By Raïssa Robles
For the record, Imelda Marcos told Philippine Daily Inquirer last Sunday, she has only 200 pairs of shoes.
Imelda Marcos is trying to erase her shoes from world history.
Type the phrase “Imelda shoes” on the Web search engine Google and you instantly get over two million entries.
Last Sunday, the Queen of Shoes was asked by Inquirer’s lifestyle section “Playtime”:
For the record, how many pairs of shoes did they discover in Malacañang?
They were lying because when finally Marikina was asking for the shoes in Malacañang, it was less than 200. Sabi ko [I said], “Somebody must have worn it. Somebody who stayed in Malacañang must have worn it.” Of course, Mrs. (Corazon) Aquino said, “I was not the one because my size is 6, not 8.”
So it was not 3,000 pairs.
Imelda Marcos emphatically replied:
Lie. Only 200 pairs. I had more panties than shoes. It’s true. I wore black panties. They displayed it and it was good all my panties were black. I had thousands of it.
I wonder if the Queen of England has that many panties, or for that matter Bill Gates’ wife. They could certainly afford to wear and throw black undies all the days of their life.
But I digress.
In a book detailing its history entitled A Gold Record, SGV lists the counting of Imelda Marcos’ shoes as among its proud accomplishments.
SGV actually counted each pair. It counted 3,000 pairs in all. This is not a rumor. It’s a fact – 3,000 pairs in all.
My copy of the book was sent to me by SGV founder Washington Sycip when I was doing a profile of him for Asiaweek magazine.
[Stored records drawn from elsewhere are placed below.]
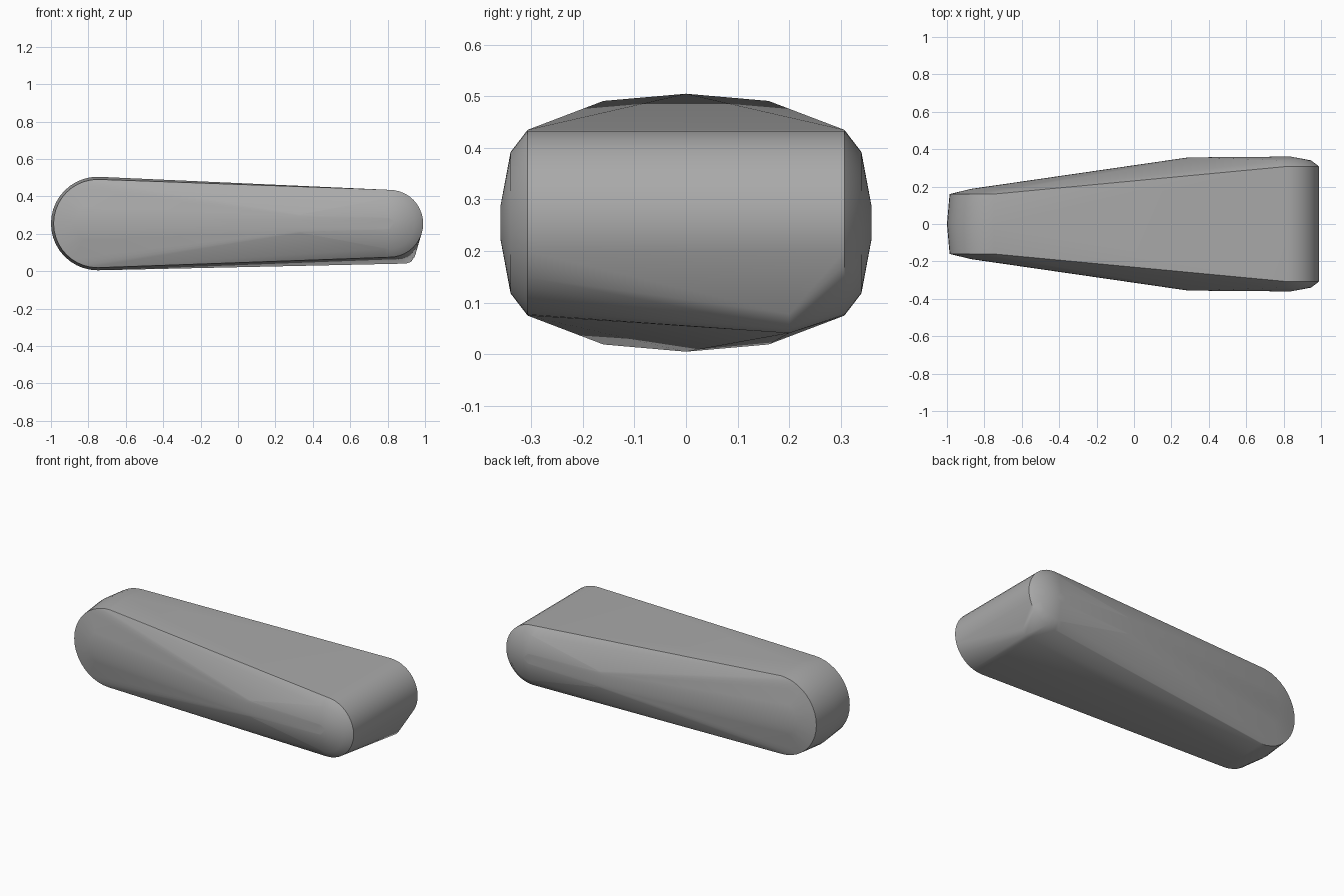
import bpy, bmesh, math

cube = bpy.data.objects.get("Cube")
if cube:
    bpy.data.objects.remove(cube, do_unlink=True)

MID_Z = 0.255
SEGMENTS = 40


def add_ring(bm, x, y, radius):
    """Upright disc outline facing the y axis."""
    for i in range(SEGMENTS):
        a = 2 * math.pi * i / SEGMENTS
        bm.verts.new((x + radius * math.cos(a), y, MID_Z + radius * math.sin(a)))


bm = bmesh.new()

# Large narrow end: slightly crowned roller
add_ring(bm, -0.75, 0, 0.25)
for side in (-1, 1):
    add_ring(bm, -0.75, side * 0.16, 0.236)
    add_ring(bm, -0.76, side * 0.188, 0.11)
    # Small wide end with rounded cheeks
    add_ring(bm, 0.81, side * 0.307, 0.18)
    add_ring(bm, 0.81, side * 0.34, 0.137)
    add_ring(bm, 0.81, side * 0.36, 0.03)
    # Where the flanks start to taper
    add_ring(bm, 0.34, side * 0.356, 0.05)

# Off-centre bulge below the wide end
for x, z in ((0.90, 0.041), (0.925, 0.05), (0.945, 0.078)):
    bm.verts.new((x, 0.2, z))

# Wrap the profiles in one skin
hull = bmesh.ops.convex_hull(bm, input=bm.verts[:])
unused = {v for v in hull["geom_interior"] + hull["geom_unused"]
          if isinstance(v, bmesh.types.BMVert) and not v.link_faces}
bmesh.ops.delete(bm, geom=list(unused), context="VERTS")
bmesh.ops.recalc_face_normals(bm, faces=bm.faces[:])

mesh = bpy.data.meshes.new("tapered_body")
bm.to_mesh(mesh)
bm.free()
body = bpy.data.objects.new("tapered_body", mesh)
bpy.context.collection.objects.link(body)

# Plain grey finish
grey = bpy.data.materials.new("plain_grey")
grey.use_nodes = True
color = (0.4, 0.4, 0.4, 1)
grey.diffuse_color = color
grey.node_tree.nodes["Principled BSDF"].inputs["Base Color"].default_value = color
mesh.materials.append(grey)

bpy.context.view_layer.objects.active = body
body.select_set(True)
bpy.ops.object.shade_smooth_by_angle(angle=math.radians(35))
He thought it would help me understand the company he had built from the ground up.
I scanned the entry on the shoes in the SGV book. Here it is:
I personally saw Imelda Marcos’ shoes in the basement of her bedroom in Malacañang Palace the day after she had fled from there together with her family. I saw that many of them were foreign luxury brands.
I saw the shoes with the flashing disco lights. They were like a grown-up version of what my son used to wear as a toddler. You know, those shoes with winking lights at the bottom.
This is how Imelda Marcos’ shoes were displayed on racks:
I know that deep down inside, many women want to own many, many pairs of shoes of various colors and style.
But even by international standards, 3,000 pairs is way beyond tacky.
It would have taken Imelda Marcos over eight years to wear them all, one pair at a time, provided she didn’t add anymore to her collection.
A Time magazine essay pointed out the moral lesson of her shoe obsession shortly after the Marcos downfall:
The parable of Imelda’s shoes has something to teach. She could never wear them all. Nor could the Marcos family, one suspects, manage to spend the billions of dollars they plundered from the Philippines.
The Marcos plundering seems ultimately a cheerless affair, covert though sometimes ostentatious, avaricious though often prodigal. Christ said, “If thou wilt be perfect, go and sell that thou hast, and give to the poor, and thou shalt have treasure in heaven.” Marcos did not wish to wait. He turned Christianity upside down. He took nourishment from the mouths of the poor and transformed it into his treasure on earth. Such venality is not a matter of either Freud or metaphysics. It is just a brutal habit, the crocodile reflex of a man too long in power. It is a subdivision of the banality of evil.